The Role of the UK & the
205. The UK established full diplomatic relations
with Iran in the late 1990s. Professor Ehteshami told the Committee
that Britain's relationship with Iran is "long-standing and
Dr Ansari agreed, arguing that "there is no more complex
relationship than that which Iran has with the United Kingdom."
This, he argued, had an important historical dimension that is
"extremely sensitive" on all sides.
The historical dimension refers to events such as the British
influence in Iran during the period of Empire, Ayatollah Khomeini's
fatwa against Sir Salman Rushdie and, as Professor Ehteshami
noted, Iran's unwillingness to forget the role that the UK played
in toppling Prime Minister Mossadeq through a coup in the 1950s.
Dr Ansari told the Committee that:
The Iranians certainly value the relationship with
the United Kingdom. There is a strong element of respect for what
the British can do politically. That is historically founded.
There is obviously also a great deal of cynicism as to what Britain
can do politically. That means that it is a relationship that
has to be worked on [
There is clearly a huge amount that Britain can do,
and it can play a very positive role, but it needs to be done
very much with an eye on history.
206. We asked our witnesses whether Iran saw the
UK more as a trans-Atlantic player or as a member of the European
Union. Professor Ehteshami replied:
I would say that it sees Britain in both roles. It
sees Britain as the United States' closest global ally alongside
Israel, which is a problem for Tehran. At the same time, being
America's closest ally apart from Israel is an opportunity. One
gets the interesting sense that Iran sees Britain much less as
a European Union power than as a transatlantic actor. It is that
perceived capacity that I think causes Tehran to give weight to
Britain's voice internationally.
Dr Ansari believed that, given the variety of views
in Iran, different parts of the political spectrum viewed the
relationship with the UK in different ways:
The current Government in Iran, with Mr. Ahmadinejad,
has an ideological dislike of the United Kingdom'You
are the little Satan, but not a poor one.' That would be quite
difficult, but there is a range of opinions in Iran, particularly
in the previous Government and also among moderate conservatives
and others who would see some sort of relationship with Britain
as very positive.
207. The UK is engaged with Iran over a number of
issues, including Afghanistan, the various crises in the Middle
East and Iran's nuclear programme. We were told by Dr Ansari that

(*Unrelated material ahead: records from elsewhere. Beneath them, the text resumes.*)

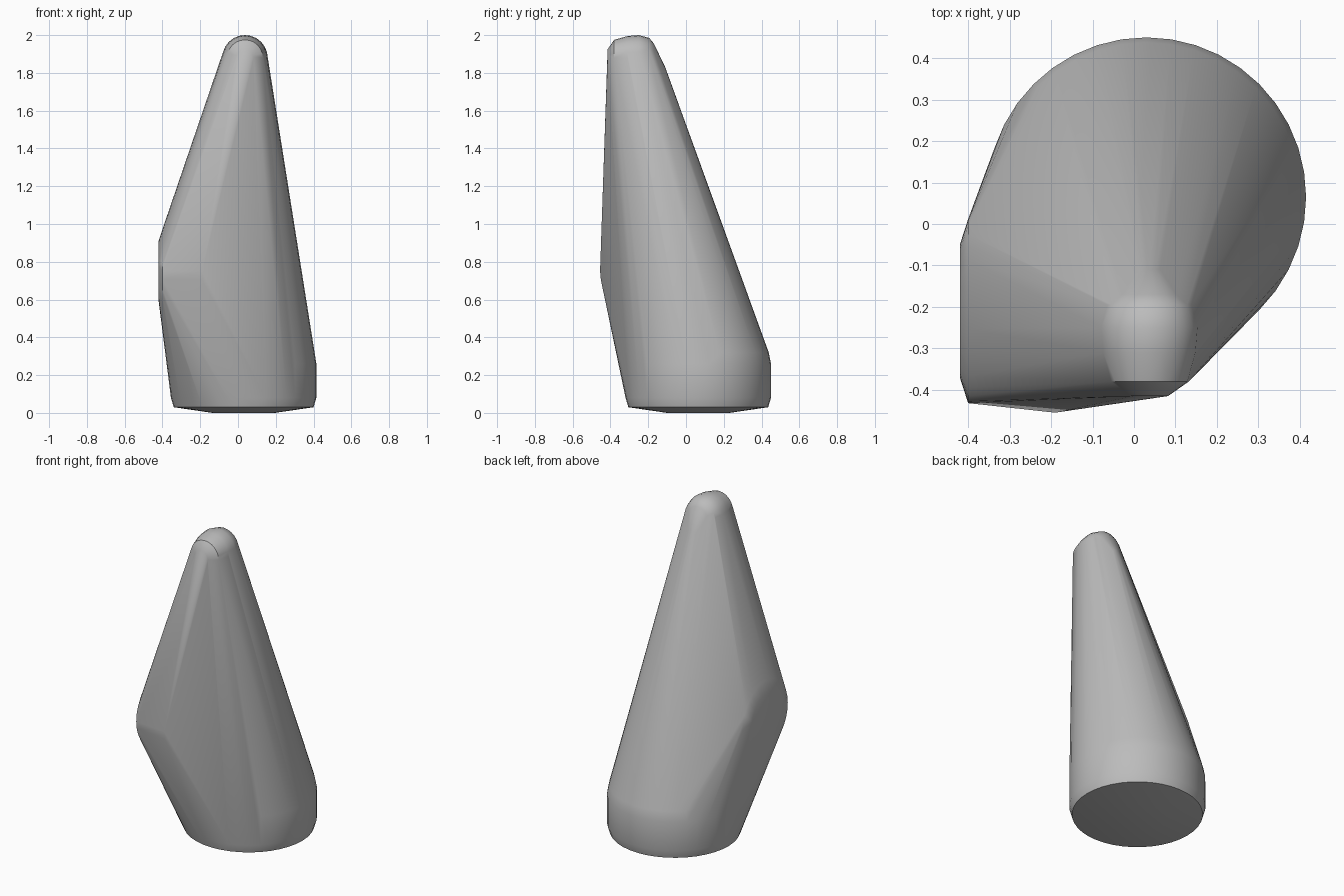
import bpy, bmesh
from math import cos, sin, tau, radians
from mathutils import Vector

cube = bpy.data.objects.get("Cube")
if cube:
    bpy.data.objects.remove(cube)

grey = bpy.data.materials.new("stone grey")
grey.use_nodes = True
colour = (0.5, 0.5, 0.5, 1)
grey.diffuse_color = colour
grey.node_tree.nodes["Principled BSDF"].inputs["Base Color"].default_value = colour

bm = bmesh.new()


def stack(origin, axis, profile, sides):
    """Rings of points around an axis; profile holds (distance, radius)."""
    axis = Vector(axis)
    u = Vector((0, 0, 1)) if axis.z == 0 else Vector((1, 0, 0))
    v = axis.cross(u)
    for dist, r in profile:
        for i in range(sides):
            a = tau * i / sides
            bm.verts.new(Vector(origin) + axis * dist + (u * cos(a) + v * sin(a)) * r)


# round foot with a shallow domed underside
stack((0.03, 0.065, 0), (0, 0, 1),
      [(0, 0.165), (0.03, 0.37), (0.08, 0.385), (0.26, 0.385), (0.32, 0.373)], 40)
# side bulge, a bevelled disc facing -x
stack((0, -0.21, 0.75), (-1, 0, 0), [(0.19, 0.245), (0.40, 0.222), (0.42, 0.16)], 32)
# rounded tip, a short drum lying front to back
stack((0.037, 0, 1.88), (0, 1, 0),
      [(-0.415, 0.045), (-0.38, 0.095), (-0.31, 0.115), (-0.25, 0.12),
       (-0.195, 0.105), (-0.17, 0.075)], 24)
stack((0.037, 0, 1.8), (0, 1, 0), [(-0.11, 0.03)], 12)

# one taut skin around all the parts
hull = bmesh.ops.convex_hull(bm, input=bm.verts)
loose = {g for g in hull["geom_interior"] + hull["geom_unused"]
         if isinstance(g, bmesh.types.BMVert)}
bmesh.ops.delete(bm, geom=list(loose), context="VERTS")
bmesh.ops.dissolve_limit(bm, angle_limit=radians(0.5), verts=bm.verts, edges=bm.edges)
bmesh.ops.recalc_face_normals(bm, faces=bm.faces)

mesh = bpy.data.meshes.new("tapered_stone")
bm.to_mesh(mesh)
bm.free()
mesh.materials.append(grey)
stone = bpy.data.objects.new("tapered_stone", mesh)
bpy.context.collection.objects.link(stone)
bpy.ops.object.select_all(action="DESELECT")
stone.select_set(True)
bpy.context.view_layer.objects.active = stone
bpy.ops.object.shade_smooth_by_angle(angle=radians(35))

"Iranians see everything in a holistic way. I do not think
that they separate those issues." He warned that "the
tendency of western analysts to categorise and compartmentalise
things does not work" when addressing the relationship with
Iran. However, Professor Ehteshami believed that there were specific
issues that could be addressed without addressing the whole. For
example, he told the Committee that the City of London is "crucial
to Iran's international trade" and that it has the potential
to be an important partner for Iran's business community.
208. The US has no diplomatic relationship with Iran.
However, as noted earlier in this Report, it has begun to engage
with Tehran on the issue of Iraq in recent months. Simon McDonald
told the Committee that the US and the UK have differences in
their diplomatic approach to Iran:
We have not had press conferences. We are trying
to change Iranian behaviour. That is a central feature of our
dialogue with Tehran.
However, as noted elsewhere in this Report, he did
acknowledge that US policy was "evolving".
conclude that Iran is rapidly increasing its influence and power
across the Middle East. It has demonstrated that it is able to
generate or exploit crises in a range of countries, thus furthering
its own interests. We conclude that it is vital that the UK and
the international community engage constructively and coherently
with Iran on these difficult issues. We will consider the challenge
of engagement, in particular on Iran's nuclear programme, in greater
depth in our report on Global Security: Iran.